BY MOLLY MCGUIRE
Daily Arts Writer
Published March 10, 2010

It’s a big year for Glee, and a memorable time for three of the oldest collegiate men’s choruses in the country. This year marks the 150th anniversary of the University of Michigan Men’s Glee Club, as well as the 150th anniversary of Harvard University’s Glee Club. This Saturday, the two will join together along with the University of Virginia Glee Club in their penultimate concert of the semester.

Men’s Glee Club: Celebrating 440 Years of Song


Saturday at 8 p.m.
St. Thomas the Apostle Catholic Church
Tickets from $5

The three choirs will perform a variety of music, emphasizing different eras and styles. American contemporary, Renaissance and folk songs are listed on the program planned for Saturday. Performing a wide selection of classical to popular music, with an array of different languages, the choirs plan to show off their ranges.

“I know firsthand that the UM Men’s Glee Club performs with extra energy and excitement when there are peer groups listening,” said Paul Rardin, the director of the Michigan Men’s Glee Club. “I’m quite sure that the other groups are the same way, and we all will give peak performances that evening.”
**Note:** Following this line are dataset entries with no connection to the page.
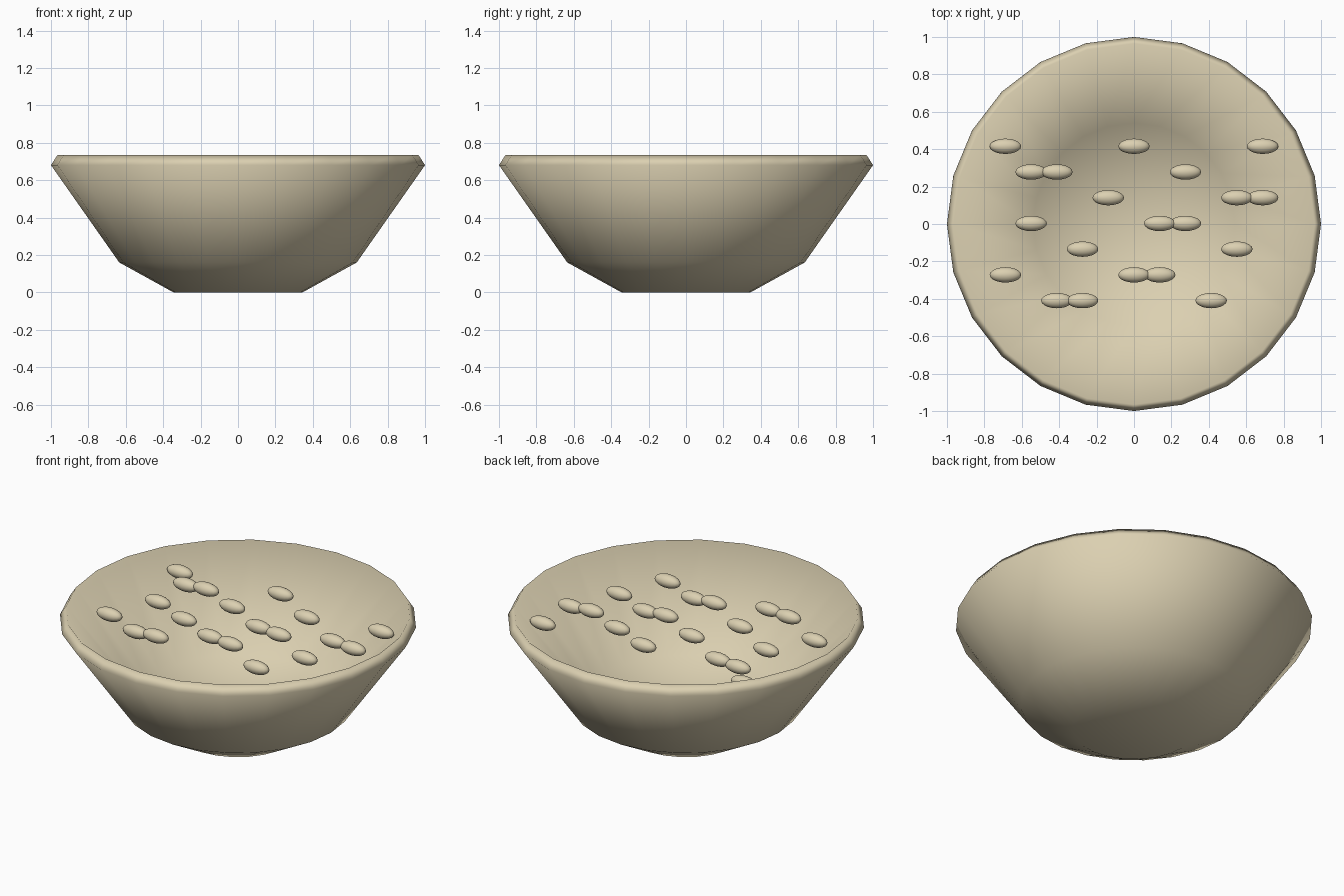
import bpy, bmesh, math

if "Cube" in bpy.data.objects:
    bpy.data.objects.remove(bpy.data.objects["Cube"])

tan = bpy.data.materials.new("warm_tan")
tan.diffuse_color = (0.71, 0.63, 0.44, 1)
tan.use_nodes = True
tan.node_tree.nodes["Principled BSDF"].inputs["Base Color"].default_value = tan.diffuse_color


def finish(bm, name):
    bmesh.ops.recalc_face_normals(bm, faces=bm.faces)
    for f in bm.faces:
        f.smooth = True
    mesh = bpy.data.meshes.new(name)
    bm.to_mesh(mesh)
    bm.free()
    mesh.materials.append(tan)
    obj = bpy.data.objects.new(name, mesh)
    bpy.context.collection.objects.link(obj)
    return obj


# Bowl: profile (radius, height) from base centre, over the rim, to inner floor
profile = [(0, 0), (0.345, 0), (0.635, 0.16), (1.0, 0.68),
           (0.965, 0.735), (0.54, 0.22), (0, 0.15)]
bm = bmesh.new()
verts = [bm.verts.new((r, 0, z)) for r, z in profile]
edges = [bm.edges.new(pair) for pair in zip(verts, verts[1:])]
bmesh.ops.spin(bm, geom=verts + edges, cent=(0, 0, 0), axis=(0, 0, 1),
               angle=2 * math.pi, steps=24)
bmesh.ops.remove_doubles(bm, verts=bm.verts, dist=1e-4)
bmesh.ops.dissolve_degenerate(bm, dist=1e-5, edges=bm.edges)
finish(bm, "bowl")

# Grains: small ellipsoids on a regular grid, rows of occupied columns
STEP = 0.1375
rows = {3: (-5, 0, 5), 2: (-4, -3, 2), 1: (-1, 4, 5), 0: (-4, 1, 2),
        -1: (-2, 4), -2: (-5, 0, 1), -3: (-3, -2, 3)}
bm = bmesh.new()
bmesh.ops.create_uvsphere(bm, u_segments=20, v_segments=12, radius=1)
bmesh.ops.scale(bm, vec=(0.084, 0.041, 0.039), verts=bm.verts)
first = finish(bm, "grain")
bpy.context.collection.objects.unlink(first)
for row, columns in rows.items():
    for col in columns:
        grain = bpy.data.objects.new("grain", first.data)
        x = col * STEP
        grain.location = (x, row * STEP + 0.003, 0.69 - 0.07 * abs(x))
        bpy.context.collection.objects.link(grain)
bpy.data.objects.remove(first)
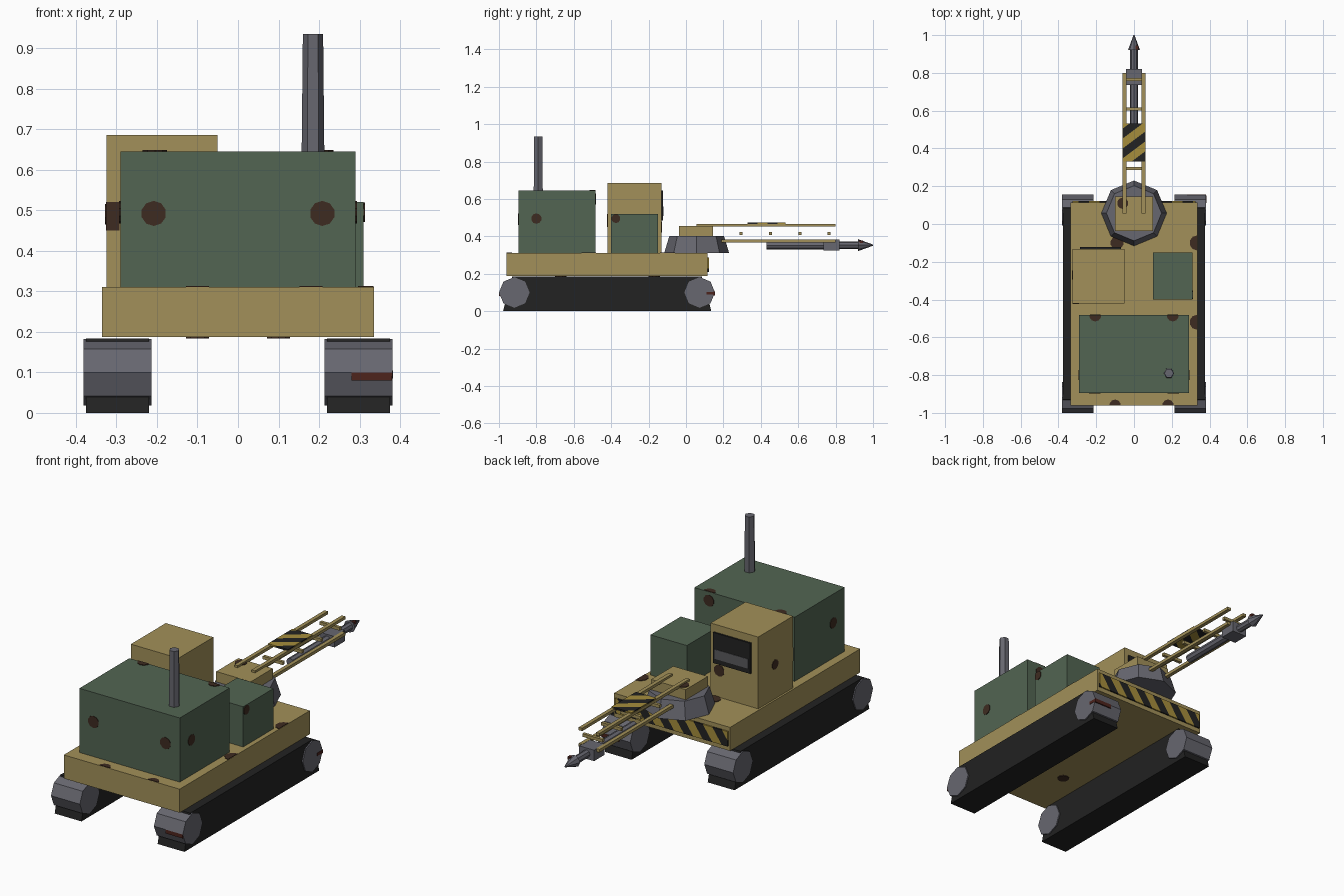
import bpy, bmesh, math
from mathutils import Vector, Matrix

if "Cube" in bpy.data.objects:
    bpy.data.objects.remove(bpy.data.objects["Cube"])


def mat(name, r, g, b):
    m = bpy.data.materials.new(name)
    m.diffuse_color = (r, g, b, 1)
    m.use_nodes = True
    m.node_tree.nodes["Principled BSDF"].inputs["Base Color"].default_value = m.diffuse_color
    return m


SAND = mat("sand_paint", 0.36, 0.28, 0.10)
GREEN = mat("green_paint", 0.085, 0.13, 0.085)
STEEL = mat("steel", 0.135, 0.135, 0.16)
RUBBER = mat("black_rubber", 0.016, 0.016, 0.016)
RUST = mat("rust", 0.048, 0.024, 0.015)
RED = mat("red_rust", 0.075, 0.017, 0.012)
YELLOW = mat("hazard_yellow", 0.38, 0.27, 0.045)
DUST = mat("window_dust", 0.10, 0.10, 0.11)


def finish(name, bm, *mats):
    bmesh.ops.recalc_face_normals(bm, faces=bm.faces[:])
    me = bpy.data.meshes.new(name)
    bm.to_mesh(me)
    bm.free()
    for m in mats:
        me.materials.append(m)
    ob = bpy.data.objects.new(name, me)
    bpy.context.collection.objects.link(ob)
    return ob


def box_bm(lo, hi):
    bm = bmesh.new()
    bmesh.ops.create_cube(bm, size=1)
    lo, hi = Vector(lo), Vector(hi)
    for v in bm.verts:
        v.co = (lo + hi) / 2 + v.co * (hi - lo)
    return bm


def box(name, lo, hi, m):
    return finish(name, box_bm(lo, hi), m)


def cyl(name, p0, p1, r0, r1, n, m, spin=0.0):
    """Faceted cylinder or cone from p0 to p1."""
    p0, p1 = Vector(p0), Vector(p1)
    d = p1 - p0
    rot = d.to_track_quat('Z', 'Y').to_matrix().to_4x4()
    bm = bmesh.new()
    bmesh.ops.create_cone(bm, cap_ends=True, segments=n, radius1=r0, radius2=r1, depth=d.length,
                          matrix=Matrix.Translation((p0 + p1) / 2) @ rot @ Matrix.Rotation(spin, 4, 'Z'))
    return finish(name, bm, m)


def patch(name, c, normal, r, down=None, m=RUST):
    """Thin stain on a wall; 'down' keeps only the half disc on that side."""
    n = Vector(normal)
    rot = n.to_track_quat('Z', 'Y').to_matrix().to_4x4()
    bm = bmesh.new()
    bmesh.ops.create_cone(bm, cap_ends=True, segments=10, radius1=r, radius2=r, depth=0.004,
                          matrix=Matrix.Translation(Vector(c) + n * 0.001) @ rot)
    if down:
        d = Vector(down)
        bmesh.ops.bisect_plane(bm, geom=bm.verts[:] + bm.edges[:] + bm.faces[:],
                               plane_co=c, plane_no=-d, clear_outer=True)
        bmesh.ops.holes_fill(bm, edges=bm.edges[:])
    return finish(name, bm, m)


def hazard_plate(name, lo, hi, diag, pitch, phase=0.0):
    """Plate cut along diagonals, alternate bands painted black."""
    bm = box_bm(lo, hi)
    d = Vector(diag).normalized()
    for k in range(-30, 31):
        bmesh.ops.bisect_plane(bm, geom=bm.verts[:] + bm.edges[:] + bm.faces[:],
                               plane_co=d * (k * pitch + phase), plane_no=d)
    for f in bm.faces:
        f.material_index = math.floor((f.calc_center_median().dot(d) - phase) / pitch) % 2
    return finish(name, bm, YELLOW, RUBBER)


# Hull, engine housing, cab and side locker
box("chassis", (-0.335, -0.96, 0.187), (0.335, 0.115, 0.31), SAND)
box("engine_housing", (-0.29, -0.895, 0.31), (0.29, -0.483, 0.645), GREEN)
box("cab", (-0.325, -0.42, 0.31), (-0.05, -0.132, 0.685), SAND)
box("side_locker", (0.10, -0.40, 0.31), (0.31, -0.15, 0.52), GREEN)
cyl("exhaust_pipe", (0.185, -0.79, 0.64), (0.185, -0.79, 0.935), 0.028, 0.025, 6, STEEL, math.pi / 6)
hazard_plate("bumper_stripes", (-0.325, 0.115, 0.21), (0.325, 0.122, 0.288), (1, 0, -0.7), 0.045)

# Cab window with dust settled on the lower part
box("cab_window", (-0.285, -0.132, 0.485), (-0.07, -0.123, 0.645), RUBBER)
box("window_dust_strip", (-0.275, -0.124, 0.51), (-0.08, -0.121, 0.56), DUST)

# Crawler tracks and end wheels
for side, s in (("right", 1), ("left", -1)):
    prof = [(-0.978, 0), (0.135, 0), (0.125, 0.04), (0.085, 0.184), (-0.93, 0.184), (-0.968, 0.04)]
    bm = bmesh.new()
    f = bm.faces.new([bm.verts.new((s * 0.22, y, z)) for y, z in prof])
    ext = bmesh.ops.extrude_face_region(bm, geom=[f])
    bmesh.ops.translate(bm, vec=(s * 0.155, 0, 0),
                        verts=[e for e in ext["geom"] if isinstance(e, bmesh.types.BMVert)])
    finish(side + "_track", bm, RUBBER)
    for end, y in (("front", -0.918), ("back", 0.073)):
        cyl(f"{side}_{end}_wheel", (s * 0.214, y, 0.10), (s * 0.381, y, 0.10), 0.082, 0.082, 8, STEEL)
# Red streaks on the right wheels
box("wheel_streak_front", (0.28, -1.0, 0.08), (0.38, -0.992, 0.10), RED)
box("wheel_streak_back", (0.28, 0.145, 0.085), (0.382, 0.155, 0.105), RED)
box("wheel_streak_side", (0.378, 0.11, 0.088), (0.383, 0.152, 0.103), RED)

# Turret base and arm mount
cyl("turret_base", (0, 0.057, 0.312), (0, 0.057, 0.402), 0.173, 0.146, 8, STEEL)
box("arm_mount", (-0.10, -0.037, 0.40), (0.10, 0.145, 0.456), SAND)

# Lattice arm: four rails, cross bars, striped cover
for s in (-1, 1):
    a, b = sorted((s * 0.040, s * 0.060))
    box("upper_rail", (a, 0.055, 0.452), (b, 0.80, 0.467), SAND)
    box("lower_rail", (a, 0.19, 0.367), (b, 0.80, 0.383), SAND)
for y in (0.295, 0.452, 0.61, 0.765):
    box("cross_bar", (-0.058, y - 0.008, 0.408), (0.058, y + 0.008, 0.424), SAND)
hazard_plate("arm_stripes", (-0.058, 0.33, 0.464), (0.058, 0.533, 0.473), (-0.75, 1, 0), 0.042, 0.02)

# Drill hung at the end of the arm
cyl("drill_piston", (0, 0.43, 0.352), (0, 0.745, 0.352), 0.022, 0.022, 8, STEEL)
box("drill_body", (-0.043, 0.735, 0.325), (0.043, 0.82, 0.382), STEEL)
cyl("drill_shaft", (0, 0.81, 0.353), (0, 0.93, 0.353), 0.02, 0.02, 8, STEEL)
cyl("drill_tip", (0, 0.92, 0.353), (0, 1.0, 0.353), 0.032, 0.003, 8, STEEL)
box("tip_stain", (0.008, 0.925, 0.365), (0.023, 0.945, 0.379), RED)

# Rust stains on the hull and housings
X, Y, Z = Vector((1, 0, 0)), Vector((0, 1, 0)), Vector((0, 0, 1))
for s in (-1, 1):
    patch("engine_front_stain", (s * 0.208, -0.895, 0.492), -Y, 0.031)
    patch("engine_back_stain", (s * 0.205, -0.483, 0.60), Y, 0.03)
    patch("engine_top_stain", (s * 0.205, -0.484, 0.645), Z, 0.032, -Y)
    patch("engine_side_stain", (s * 0.29, -0.80, 0.495), s * X, 0.028)
    patch("deck_front_stain", (s * 0.14 + 0.04, -0.959, 0.31), Z, 0.03, Y)
    patch("belly_stain", (s * 0.1, -0.42 + s * 0.25, 0.187), -Z, 0.03)
for y in (-0.52, -0.10):
    patch("deck_side_stain", (0.334, y, 0.31), Z, 0.04, -X)
patch("deck_center_stain", (-0.09, -0.10, 0.31), Z, 0.035)
patch("locker_stain", (0.31, -0.375, 0.495), X, 0.024)
patch("cab_side_stain", (-0.325, -0.27, 0.49), -X, 0.025)
patch("cab_back_stain", (-0.10, -0.132, 0.45), Y, 0.03)
box("cab_front_stain", (-0.326, -0.423, 0.45), (-0.292, -0.419, 0.52), RUST)
patch("mount_stain", (-0.06, 0.11, 0.456), Z, 0.03)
A time for celebration, this year marks several important milestones for these esteemed choirs. The oldest continually run student organization at the University, the Men’s Glee Club is celebrating 150 years of history and fraternity. At the same time that the Harvard Glee Club is marking its 150th anniversary, it’s also honoring Jameson Marvin’s final year as conductor. Marvin is retiring after serving as director of choral activities at Harvard for 32 years.

“Jameson Marvin has built one of the best Men’s Glee Clubs in the country across his 32 years,” Rardin said. “His will be giant shoes to fill.”

The title of the event is “Celebrating 440 Years of Song,” as Virginia’s Glee Club is also one of the oldest choruses in the country and the oldest musical organization at the University of Virginia, founded nearly 140 years ago. But the main reason the University of Virginia Glee Club is making the trip to Ann Arbor is to welcome its new president: The University of Michigan's current provost, Teresa Sullivan.

“For them it’s a concert of meeting and welcoming Dr. Sullivan to their students and sound,” Rardin said.

The University of Michigan Men’s Glee Club only has one performance left this year after the March 13 event: the official 150th anniversary celebration on April 10. This weekend’s quadruple celebration is one of the last opportunities of the semester to hear them, along with the added bonus of hearing other illustrious collegiate choirs.

“It’s very rare for three men’s choirs to converge on the same city on the same day,” Rardin said. “It’s a wonderful opportunity for all of us to see, hear and learn from three different ensembles.”